"At first the discussion was met with a lot of resistance until one mother, Mai Sarudzai (not real name), acknowledged the importance of what I was saying. She pointed out that she was into selling for the good of her family and her well-being.
"The woman understood that staying occupied diverted her mind from thinking about her health and that's why she has been improving," he said.
"The meeting was successful as it saw a change of attitude towards health after hearing the testimony of their associate," he said.
Mr Nyoni said with children they engaged in an open forum as this made the kids warm up and open up to discussion. The orphans are concerned of what will become of them, if their provider was to die or leave.
"An open discussion approach was used where children raised different issues ranging from their health (why do I continue to be sick?), school issues (who will pay our fees if you quit?)

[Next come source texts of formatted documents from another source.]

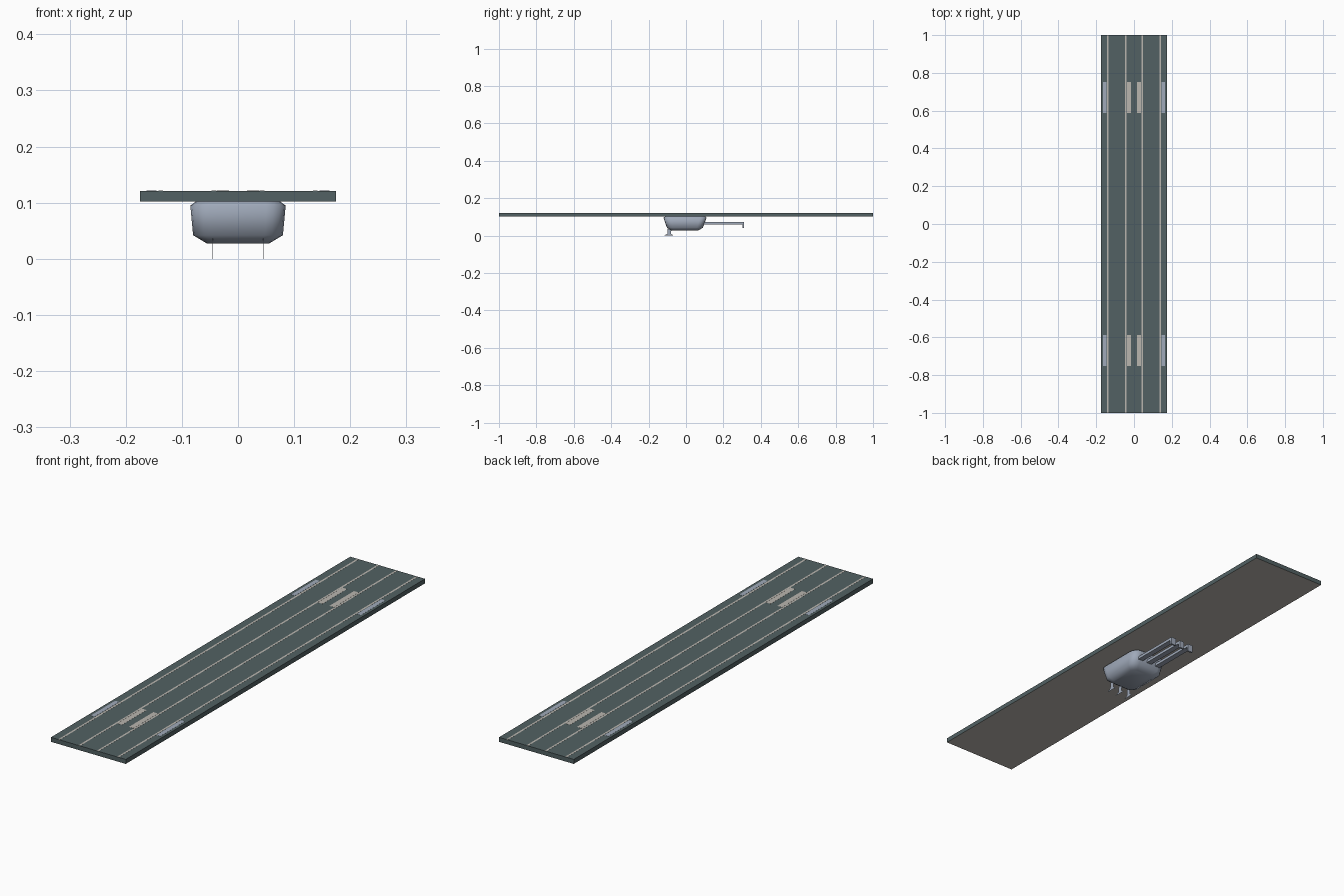
import bpy, bmesh, math

if "Cube" in bpy.data.objects:
    bpy.data.objects.remove(bpy.data.objects["Cube"])


def material(name, rgb):
    m = bpy.data.materials.new(name)
    m.diffuse_color = (*rgb, 1)
    m.use_nodes = True
    m.node_tree.nodes["Principled BSDF"].inputs["Base Color"].default_value = m.diffuse_color
    return m


TEAL = material("dark teal", (0.084, 0.12, 0.125))
BEIGE = material("light beige", (0.49, 0.465, 0.43))
STEEL = material("blue grey", (0.35, 0.40, 0.49))


def finish(name, bm, *mats):
    bmesh.ops.recalc_face_normals(bm, faces=bm.faces)
    me = bpy.data.meshes.new(name)
    bm.to_mesh(me)
    bm.free()
    for m in mats:
        me.materials.append(m)
    ob = bpy.data.objects.new(name, me)
    bpy.context.collection.objects.link(ob)
    return ob


def box(name, x0, x1, y0, y1, z0, z1, *mats):
    bm = bmesh.new()
    bmesh.ops.create_cube(bm, size=1)
    for v in bm.verts:
        v.co = (x1 if v.co.x > 0 else x0, y1 if v.co.y > 0 else y0,
                z1 if v.co.z > 0 else z0)
    return finish(name, bm, *mats)


def side_plate(name, x, pts, width, mat):
    """Outline in the y-z plane, extruded along x."""
    bm = bmesh.new()
    f = bm.faces.new([bm.verts.new((x - width / 2, y, z)) for y, z in pts])
    g = bmesh.ops.extrude_face_region(bm, geom=[f])["geom"]
    bmesh.ops.translate(bm, vec=(width, 0, 0),
                        verts=[v for v in g if isinstance(v, bmesh.types.BMVert)])
    return finish(name, bm, mat)


# long flat deck with a light underside
deck = box("deck", -0.175, 0.175, -1, 1, 0.102, 0.121, TEAL, BEIGE)
for p in deck.data.polygons:
    p.material_index = 1 if p.normal.z < -0.5 else 0

# painted lines and plates on the deck top
for side in (-1, 1):
    for x in (0.043, 0.138):
        c = side * x
        box("deck_line", c - 0.004, c + 0.004, -1, 1, 0.1205, 0.1213, BEIGE)
    for x, w, mat in ((0.027, 0.011, BEIGE), (0.154, 0.009, STEEL)):
        c = side * x
        for end in (-1, 1):
            y = end * 0.67
            box("deck_plate", c - w, c + w, y - 0.082, y + 0.082,
                0.1205, 0.1214, mat)


# hull under the deck: lofted rounded rectangles
def ring(bm, z, hw, y0, y1, r, seg=4):
    vs = []
    corners = ((hw - r, y1 - r), (r - hw, y1 - r), (r - hw, y0 + r), (hw - r, y0 + r))
    for k, (cx, cy) in enumerate(corners):
        for i in range(seg + 1):
            a = math.pi / 2 * (k + i / seg)
            vs.append(bm.verts.new((cx + r * math.cos(a), cy + r * math.sin(a), z)))
    return vs


bm = bmesh.new()
rings = [ring(bm, *s) for s in ((0.027, 0.055, -0.080, 0.065, 0.02),
                                (0.042, 0.080, -0.102, 0.090, 0.032),
                                (0.095, 0.085, -0.120, 0.110, 0.035),
                                (0.102, 0.075, -0.112, 0.102, 0.03))]
for a, b in zip(rings, rings[1:]):
    for i in range(len(a)):
        j = (i + 1) % len(a)
        bm.faces.new((a[i], a[j], b[j], b[i]))
bm.faces.new(rings[0])
bm.faces.new(rings[-1])
hull = finish("hull", bm, STEEL)
for p in hull.data.polygons:
    p.use_smooth = True
hull.data.set_sharp_from_angle(angle=math.radians(75))

# three paper-thin feet at the front and three hooked bars at the back
for x in (-0.045, 0, 0.045):
    side_plate("foot", x, [(-0.098, 0.036), (-0.078, 0.036), (-0.080, 0.010), (-0.068, 0),
                           (-0.118, 0), (-0.100, 0.010)], 0.0003, STEEL)
    side_plate("hooked_bar", x, [(0.08, 0.060), (0.08, 0.072), (0.31, 0.072), (0.31, 0.040),
                                 (0.302, 0.040), (0.302, 0.060)], 0.024, STEEL)
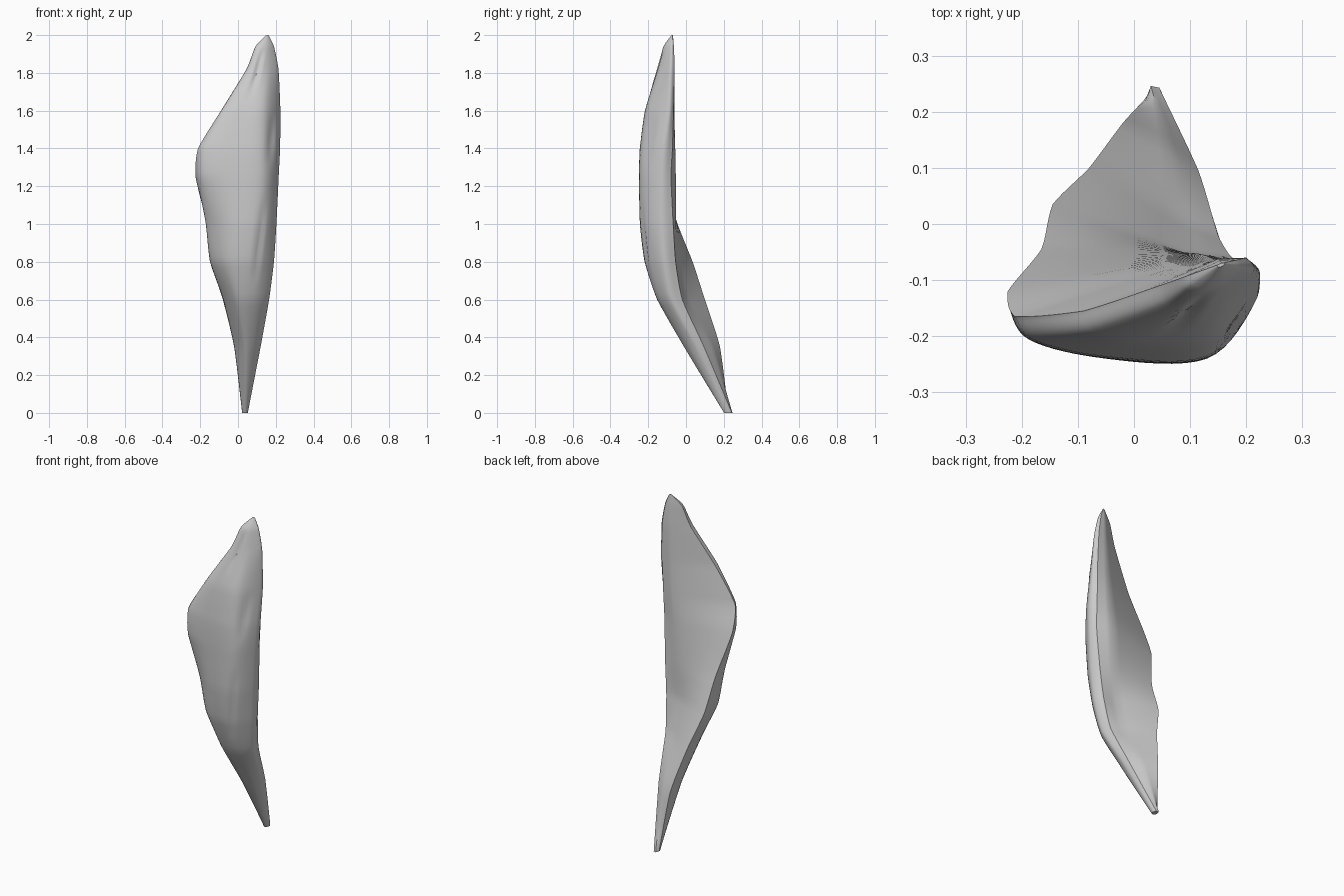
import bpy, bmesh
from math import sin, pi
from mathutils import Vector

if "Cube" in bpy.data.objects:
    bpy.data.objects.remove(bpy.data.objects["Cube"])

# Cross-sections: z, then (x, y) of left edge, front left, front, front right, right, back right, back crease
RINGS = [
    [0.0, (.022, .225), (.025, .21), (.035, .202), (.045, .205), (.052, .225), (.045, .243), (.03, .246)],
    [0.35, (-.02, .18), (-.015, .09), (.03, -.005), (.085, .005), (.118, .05), (.115, .095), (.06, .14)],
    [0.6, (-.08, .10), (-.07, -.03), (-.01, -.14), (.09, -.145), (.162, -.085), (.15, -.02), (.085, .005)],
    [0.8, (-.145, .035), (-.14, -.1), (-.05, -.2), (.09, -.213), (.187, -.125), (.17, -.055), (.09, -.05)],
    [1.0, (-.165, -.045), (-.16, -.14), (-.04, -.23), (.115, -.235), (.2, -.14), (.187, -.068), (.11, -.052)],
    [1.25, (-.225, -.12), (-.19, -.2), (-.05, -.24), (.13, -.24), (.212, -.14), (.2, -.08), (.12, -.054)],
    [1.4, (-.212, -.165), (-.175, -.208), (-.04, -.237), (.13, -.235), (.22, -.13), (.202, -.072), (.13, -.057)],
    [1.6, (-.09, -.155), (-.075, -.192), (.01, -.214), (.14, -.205), (.222, -.1), (.205, -.066), (.14, -.062)],
    [1.82, (.045, -.11), (.055, -.142), (.1, -.155), (.16, -.135), (.213, -.085), (.2, -.06), (.15, -.062)],
]
# Long shallow creases on the front: x, z start and x, z end
CREASES = [(.085, .67, .14, 1.14), (.165, 1.3, .185, 1.6), (.07, 1.68, .13, 1.93)]


def spline(p, n, s=1.0):
    """Catmull-Rom through an open row of points, s blends from straight (0) to smooth (1)."""
    q = [p[0]] + p + [p[-1]]
    out = []
    for i in range(1, len(q) - 2):
        a, b, c, d = q[i - 1:i + 3]
        for k in range(n):
            t = k / n
            smooth = 0.5 * (2 * b + (c - a) * t + (2 * a - 5 * b + 4 * c - d) * t * t
                            + (3 * b - a - 3 * c + d) * t ** 3)
            out.append(b.lerp(c, t).lerp(smooth, s))
    return out + [p[-1].copy()]


def crease_depth(x, z):
    """How far a front point sinks into a nearby crease."""
    depth = 0
    for x0, z0, x1, z1 in CREASES:
        t = (z - z0) / (z1 - z0)
        if 0 < t < 1:
            d = abs(x - (x0 + (x1 - x0) * t))
            depth = max(depth, .012 * max(0, 1 - d / .022) * sin(pi * t))
    return depth


# Lengthwise rails from the base to the pointed top
rows = [[Vector((x, y, r[0])) for x, y in r[1:]] for r in RINGS]
tip = Vector((.157, -.07, 2.0))
last = rows[-1]
for z, size in ((1.94, .58), (2.0, .08)):
    rows.append([Vector((tip.x + (p.x - tip.x) * size, tip.y + (p.y - tip.y) * size, z)) for p in last])
rails = [spline([row[i] for row in rows], 7, .5) for i in range(7)]

# Curved blade: rounded front, chamfered right edge, flat back
bm = bmesh.new()
rings = []
for lv in zip(*rails):
    lv = list(lv)
    front = spline(lv[:6], 8)
    for p in front[2:-8]:
        p.y += crease_depth(p.x, p.z)
    back = [lv[5].lerp(lv[6], k / 3) for k in range(1, 3)] + [lv[6].lerp(lv[0], k / 5) for k in range(5)]
    rings.append([bm.verts.new(p) for p in front + back])
for a, b in zip(rings, rings[1:]):
    n = len(a)
    for i in range(n):
        j = (i + 1) % n
        bm.faces.new((a[i], a[j], b[j], b[i]))
bm.faces.new(rings[0][::-1])
bm.faces.new(rings[-1])
bmesh.ops.recalc_face_normals(bm, faces=bm.faces)
mesh = bpy.data.meshes.new("curved_blade")
bm.to_mesh(mesh)
bm.free()
blade = bpy.data.objects.new("curved_blade", mesh)
bpy.context.collection.objects.link(blade)
bpy.context.view_layer.objects.active = blade
blade.select_set(True)
bpy.ops.object.shade_smooth_by_angle(angle=0.6)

"And social issues, however, these were discussed openly and answered appropriately. We are looking forward to having more of these sessions to equip our children in the race of life," he said.
"The group conducts outreach programmes every Friday where vulnerable children are identified and their history taken. A "needs analysis" is conducted soon after they are identified. More of these outreach programmes are to be carried out in the next month.
The organisation has no vehicle to use for outreach programmes and it compromises the distance they cover.
Not everyone likes to work for no remuneration so they have a shortage of human resources but make do with the volunteers.
The organisation plans to establish income-generating projects for child headed households.
Vision HIV/Aids thanks the CV People, Spar Co-operate Retail, Toyota Zimbabwe, the Hindu Community of Zimbabwe, V-Tech and many other well-wishers for the donations they received in cash and kind.
"Food supplements and clothing (from the Hindu community) saw a great change and improved the recipients' health. This boosted confidence emanating from the counselling sessions we had previously held with our children," said Mr Nyoni.
Mr Nyoni is pleased to note that assisted children rarely miss school as they fit in the school curricular.
"Today the pupils given uniforms and stationery are going to school on a regular basis and are counted among pupils who have a complete school attire," he said.
Mr Nyoni added that they are not resting on their laurels as they still have secondary school-going children still not attending school.
"This achievement has forced us to look for ways to help other children lagging behind. We feel challenged when we come across children not attending school but fail to help," he said. He said when this happens he puts himself in the disadvantaged child's shoes.
This brings to mind the responsibility that communities were reminded of by Edelman.
"The future that we hold in trust for our children is shaped by the fairness we show to other people's children." Marian Wright Edelman.